What is remarkable about this set is that the three works used to be part of a single painting.
Nobody knows why the original painting was cut up, but it could have been something simple like trying to make it fit the place where it was hung—Rembrandt’s The Night Watch, secretly considered by many Dutch as the greatest painting ever, was famously cut up once because it did not fit through a door.
The two larger pieces had long been considered related, but it was only recently that the connection between the middle and the smallest piece became clear. The Art Newspaper reports that during a restoration of the middle part, Children of the Van Campen Family with a Goat-Cart, a painted-over girl appeared that allowed the restorers to link the painting to Head of a Boy.
The exhibition will last until 19 January 2019, after which the paintings will be displayed in either Brussels and Paris or Brussels and Madrid.
Last week, two other portraits by Hals were sold at Christie’s in London for 11 million euro.
(Illustration: collage of two of the three Frans Hals paintings with white space indicating the presumed size of the original painting)
Tags: Christie's, Frans Hals, Haarlem
Auction house Christie’s in London has sold ‘Still Life With Fruit’ by Russian avant-garde artist Ilya Mashkov for an unexpected € 5.5 million euro, a painting owned by an unnamed Dutch woman who bought it for a few thousand guilders back in 1976. In 1913 the painting was adorning Amsterdam’s Stedelijk Museum as part of an exhibition that also featured Kandinsky and Mondrian.
It is a world record price for the artist, the value of which appears to have been driven up by a bidding war between two Russians. The previous owner bought the work 35 years ago from a Dutch art dealer. She was persuaded to put it up for sale by a Christie’s expert who had valued it for insurance purposes a decade ago and believed the time was right to cash in.

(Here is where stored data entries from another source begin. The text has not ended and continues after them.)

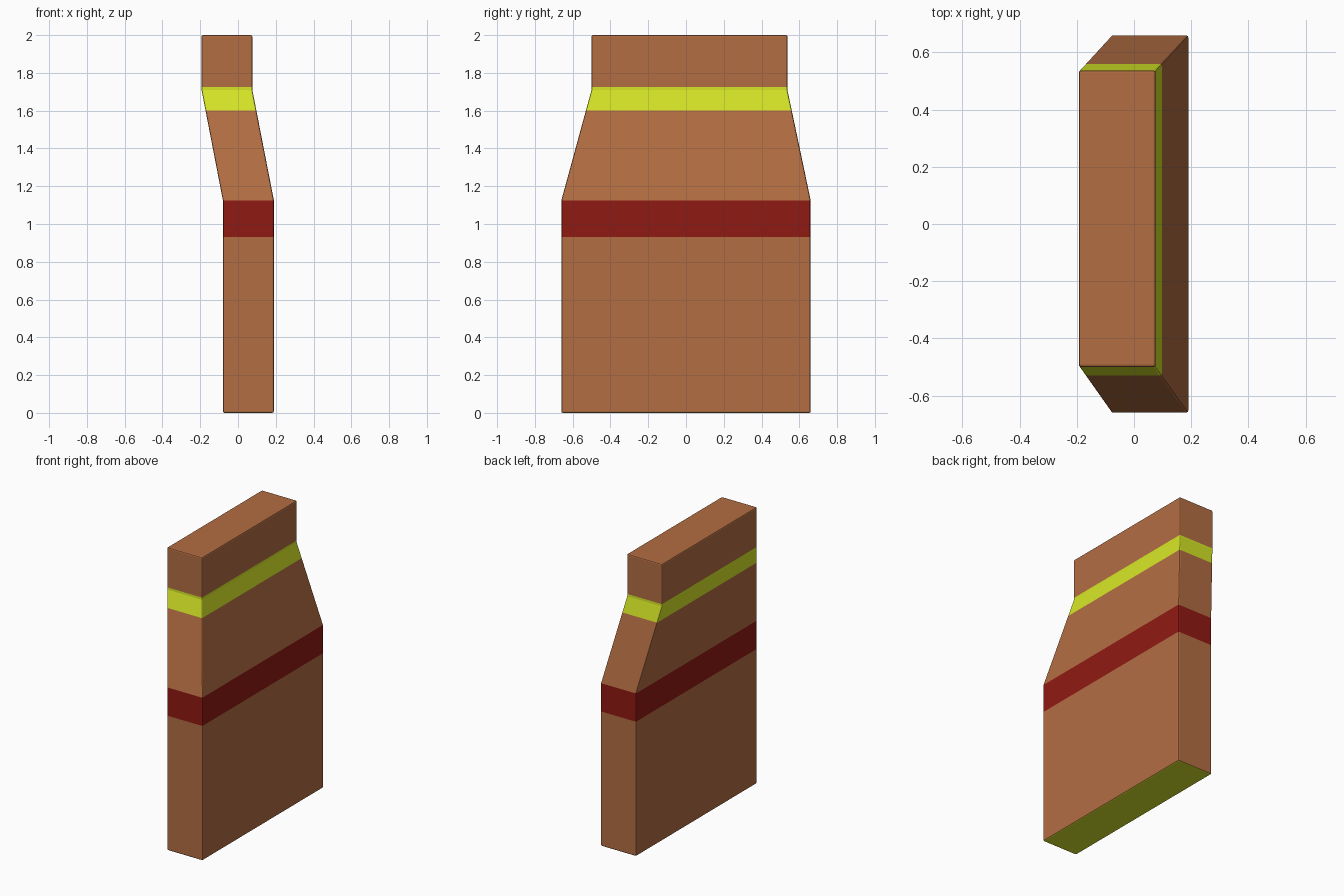
import bpy, bmesh

if "Cube" in bpy.data.objects:
    bpy.data.objects.remove(bpy.data.objects["Cube"])


def material(name, rgb):
    m = bpy.data.materials.new(name)
    m.diffuse_color = (*rgb, 1)
    m.use_nodes = True
    m.node_tree.nodes["Principled BSDF"].inputs["Base Color"].default_value = m.diffuse_color
    return m


# Key sections: z, x min, x max, y min, y max
LOW = (1.125, -0.08, 0.19, -0.66, 0.66)
HIGH = (1.71, -0.193, 0.076, -0.50, 0.537)


def section(z):
    """Straight lower body, leaning taper, straight upper block."""
    t = min(max((z - LOW[0]) / (HIGH[0] - LOW[0]), 0), 1)
    return [a + (b - a) * t for a, b in zip(LOW[1:], HIGH[1:])]


# Slab body: stacked rectangular sections with painted bands
levels = [0, 0.93, 1.125, 1.60, 1.71, 1.725, 2.0]
band_material = [0, 1, 0, 2, 2, 0]  # 0 clay, 1 red, 2 yellow

bm = bmesh.new()
rings = []
for z in levels:
    x0, x1, y0, y1 = section(z)
    rings.append([bm.verts.new((x, y, z)) for x, y in
                  ((x0, y0), (x1, y0), (x1, y1), (x0, y1))])
for lower, upper, slot in zip(rings, rings[1:], band_material):
    for i in range(4):
        j = (i + 1) % 4
        face = bm.faces.new((lower[i], lower[j], upper[j], upper[i]))
        face.material_index = slot

# Clay top and yellow underside
bm.faces.new(rings[-1])
bm.faces.new(rings[0][::-1]).material_index = 2

mesh = bpy.data.meshes.new("slab_body")
bm.to_mesh(mesh)
bm.free()
for m in (material("clay", (0.45, 0.155, 0.055)),
          material("dark_red", (0.28, 0.010, 0.006)),
          material("yellow", (0.68, 0.80, 0.02))):
    mesh.materials.append(m)
body = bpy.data.objects.new("slab_body", mesh)
bpy.context.collection.objects.link(body)

# Slightly softened outer edges; shallow taper bends stay crisp
bevel = body.modifiers.new("soft_edges", 'BEVEL')
bevel.width = 0.008
bevel.segments = 2
bevel.limit_method = 'ANGLE'
bevel.angle_limit = 0.8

(Link: amsterdamherald.com, Image: Ilya Mashkov by Boris Grigoriev)
Tags: Christie's, painting, Russian
Five of the seven paintings stolen from an elderly woman in Bilthoven, Utrecht back in 1999 turned up at a Christie’s auction last Wednesday. The police were called in and they’ve arrested three suspects, two in the Netherlands and one in Germany, involved in drugs and, well, theft from little old ladies. The most famous painting of the lot is probably ‘Antonius en Cleopatra’ (‘Anthony and Cleopatra’) from 1677 by Jan Steen. The other paintings are from the late 16th and 17th century.
The two paintings still missing from the now deceased elderly woman are more recent paintings, namely Isaac Israëls’ ‘Café-interieur-restaurant’ (‘Cafe interior restaurant’) from the 20th century and Wouterius Verschuur’s ‘Paarden in Schuur’ (‘Horses in a stable’) from the 19th century.

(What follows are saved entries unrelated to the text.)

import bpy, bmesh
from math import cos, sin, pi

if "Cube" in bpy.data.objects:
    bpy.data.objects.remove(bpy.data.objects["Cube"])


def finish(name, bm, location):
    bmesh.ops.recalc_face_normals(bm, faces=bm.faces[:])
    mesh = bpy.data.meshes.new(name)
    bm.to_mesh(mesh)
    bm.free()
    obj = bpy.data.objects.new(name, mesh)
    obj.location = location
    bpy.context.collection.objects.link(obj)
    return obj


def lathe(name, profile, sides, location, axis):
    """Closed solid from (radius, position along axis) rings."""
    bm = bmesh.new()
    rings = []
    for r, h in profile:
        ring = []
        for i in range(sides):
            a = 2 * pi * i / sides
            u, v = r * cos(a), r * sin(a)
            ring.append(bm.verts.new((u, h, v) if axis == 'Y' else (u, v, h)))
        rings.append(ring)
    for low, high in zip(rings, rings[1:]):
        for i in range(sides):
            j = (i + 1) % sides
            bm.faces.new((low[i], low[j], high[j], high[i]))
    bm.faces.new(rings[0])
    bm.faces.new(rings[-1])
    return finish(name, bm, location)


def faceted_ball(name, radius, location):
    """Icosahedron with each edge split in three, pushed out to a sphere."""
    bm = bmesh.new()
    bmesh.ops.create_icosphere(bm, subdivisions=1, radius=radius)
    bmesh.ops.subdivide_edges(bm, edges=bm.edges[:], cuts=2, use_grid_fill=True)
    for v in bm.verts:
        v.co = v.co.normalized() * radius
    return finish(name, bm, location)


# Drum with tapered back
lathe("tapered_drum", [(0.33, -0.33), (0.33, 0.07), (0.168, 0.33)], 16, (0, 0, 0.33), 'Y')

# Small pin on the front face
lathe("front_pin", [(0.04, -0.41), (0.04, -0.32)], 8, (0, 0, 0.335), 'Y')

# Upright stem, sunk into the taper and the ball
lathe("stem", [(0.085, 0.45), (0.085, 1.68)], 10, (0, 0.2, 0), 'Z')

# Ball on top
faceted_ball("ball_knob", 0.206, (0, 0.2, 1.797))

At the time of the theft, the paintings were valued at what is now 1,3 million euro (three million guilders).
Nice tangent: at age 63, Isaac Israëls actually won a Gold Medal at the 1928 Olympic Games, which were held in Amsterdam, for his painting Red Rider, an art competition that was part of the games.
(Links: www.dutchnews.nl, www.rtvutrecht.nl, Photo of Jan Steen by Stifts- och landsbiblioteket i Skara’s photostream, some rights reserved)

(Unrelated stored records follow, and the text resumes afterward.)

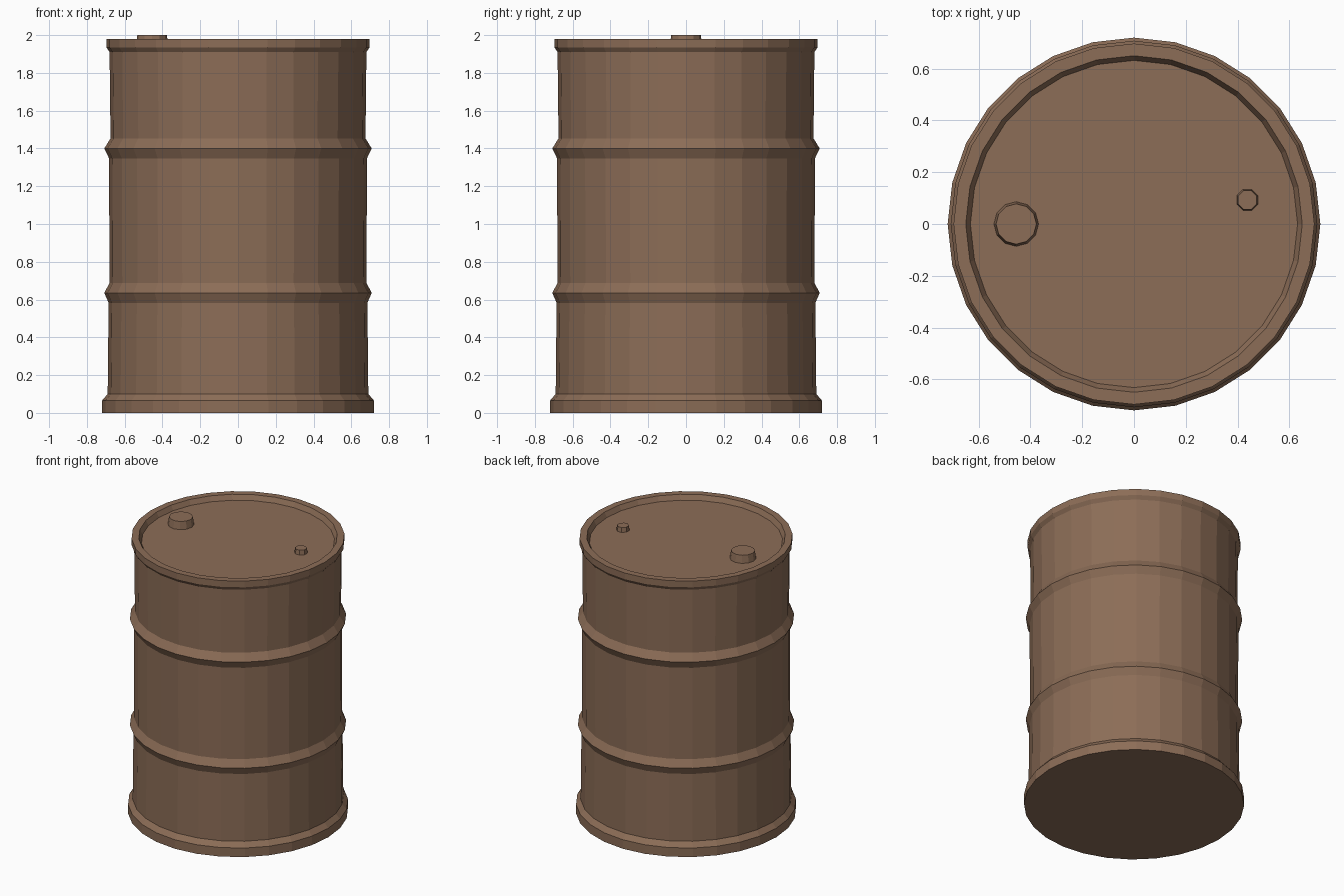
import bpy, bmesh, math

if "Cube" in bpy.data.objects:
    bpy.data.objects.remove(bpy.data.objects["Cube"])

brown = bpy.data.materials.new("rust brown")
brown.diffuse_color = (0.262, 0.153, 0.095, 1)
brown.use_nodes = True
brown.node_tree.nodes["Principled BSDF"].inputs["Base Color"].default_value = brown.diffuse_color


def lathe(name, profile, sides, centre=(0, 0), turn=0.0):
    """Revolve (radius, z) points around a vertical axis and cap both ends."""
    bm = bmesh.new()
    rings = []
    for r, z in profile:
        angles = [turn + 2 * math.pi * i / sides for i in range(sides)]
        rings.append([bm.verts.new((centre[0] + r * math.cos(a),
                                    centre[1] + r * math.sin(a), z)) for a in angles])
    for low, high in zip(rings, rings[1:]):
        for i in range(sides):
            j = (i + 1) % sides
            bm.faces.new((low[i], low[j], high[j], high[i]))
    bm.faces.new(rings[0][::-1])
    bm.faces.new(rings[-1])
    mesh = bpy.data.meshes.new(name)
    bm.to_mesh(mesh)
    bm.free()
    mesh.materials.append(brown)
    obj = bpy.data.objects.new(name, mesh)
    bpy.context.collection.objects.link(obj)
    return obj


# Drum: foot band, two rolling hoops, top rim and sunken lid in one profile
drum = [(0.72, 0), (0.72, 0.065), (0.69, 0.10)]
for z, below, above in ((0.635, 0.685, 0.68), (1.40, 0.683, 0.675)):
    drum += [(below, z - 0.052), (0.708, z), (above, z + 0.053)]
drum += [(0.68, 1.91), (0.697, 1.935), (0.697, 1.98), (0.65, 1.98), (0.632, 1.945)]
lathe("drum", drum, 28)

# Filler caps standing on the lid
lathe("large_cap", [(0.087, 1.94), (0.078, 2.0)], 12, (-0.455, 0))
lathe("small_cap", [(0.045, 1.94), (0.039, 1.978)], 8, (0.438, 0.093), math.pi / 8)
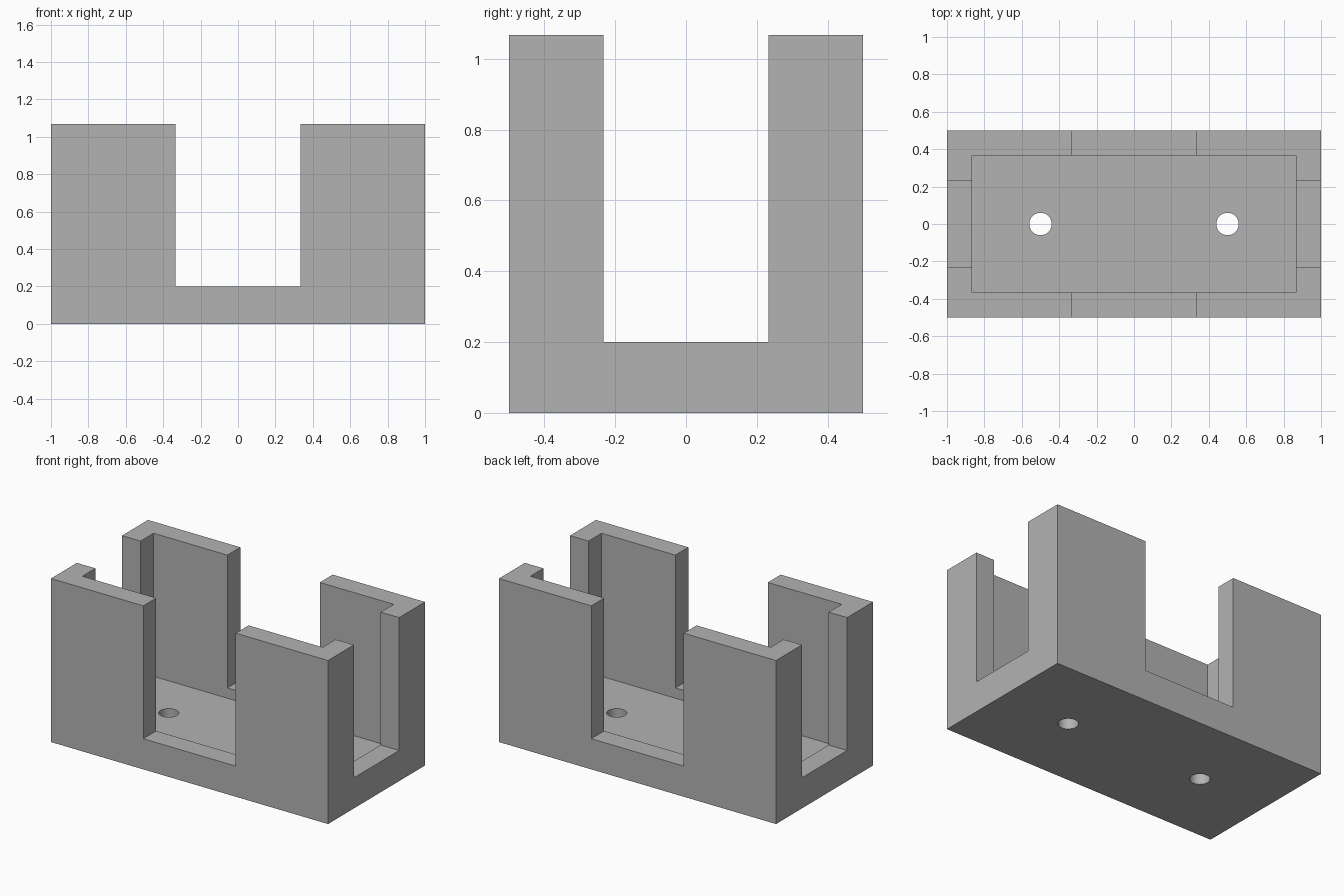
import bpy
import math

if "Cube" in bpy.data.objects:
    bpy.data.objects.remove(bpy.data.objects["Cube"])

LENGTH, WIDTH, HEIGHT = 2.0, 1.0, 1.067
WALL = 0.133       # wall and floor thickness
SILL = 0.2         # bottom of the wall openings
OVER = 0.2         # how far cutters reach past the body

grey = bpy.data.materials.new("plain grey")
grey.use_nodes = True
colour = (0.45, 0.45, 0.45, 1)
grey.diffuse_color = colour
grey.node_tree.nodes["Principled BSDF"].inputs["Base Color"].default_value = colour


def box(name, size_x, size_y, bottom, top):
    bpy.ops.mesh.primitive_cube_add(size=1, location=(0, 0, (bottom + top) / 2))
    obj = bpy.context.object
    obj.name = name
    obj.scale = (size_x, size_y, top - bottom)
    bpy.ops.object.transform_apply(location=True, rotation=False, scale=True)
    obj.data.materials.append(grey)
    return obj


def cut(target, cutter):
    cutter.hide_render = True
    mod = target.modifiers.new("cut", "BOOLEAN")
    mod.operation = "DIFFERENCE"
    mod.solver = "EXACT"
    mod.object = cutter
    bpy.context.view_layer.objects.active = target
    bpy.ops.object.modifier_apply(modifier=mod.name)
    bpy.data.objects.remove(cutter)


# Solid body
tray = box("open_sided_holder", LENGTH, WIDTH, 0, HEIGHT)

# Inner cavity, then the openings in the long and short walls
cut(tray, box("cavity_cutter", LENGTH - 2 * WALL, WIDTH - 2 * WALL, WALL, HEIGHT + OVER))
cut(tray, box("long_wall_cutter", 0.667, WIDTH + OVER, SILL, HEIGHT + OVER))
cut(tray, box("end_wall_cutter", LENGTH + OVER, 0.466, SILL, HEIGHT + OVER))

# Two screw holes through the floor
for x in (-0.5, 0.5):
    bpy.ops.mesh.primitive_cylinder_add(vertices=48, radius=0.06, depth=0.5, location=(x, 0, 0.05))
    hole = bpy.context.object
    hole.name = "screw_hole_cutter"
    hole.data.materials.append(grey)
    cut(tray, hole)

# Smooth the holes, keep the corners crisp
bpy.ops.object.select_all(action="DESELECT")
tray.select_set(True)
bpy.context.view_layer.objects.active = tray
bpy.ops.object.shade_smooth_by_angle(angle=math.radians(30))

Tags: auction, Bilthoven, Christie's, Jan Steen, Olympics, paintings, Utrecht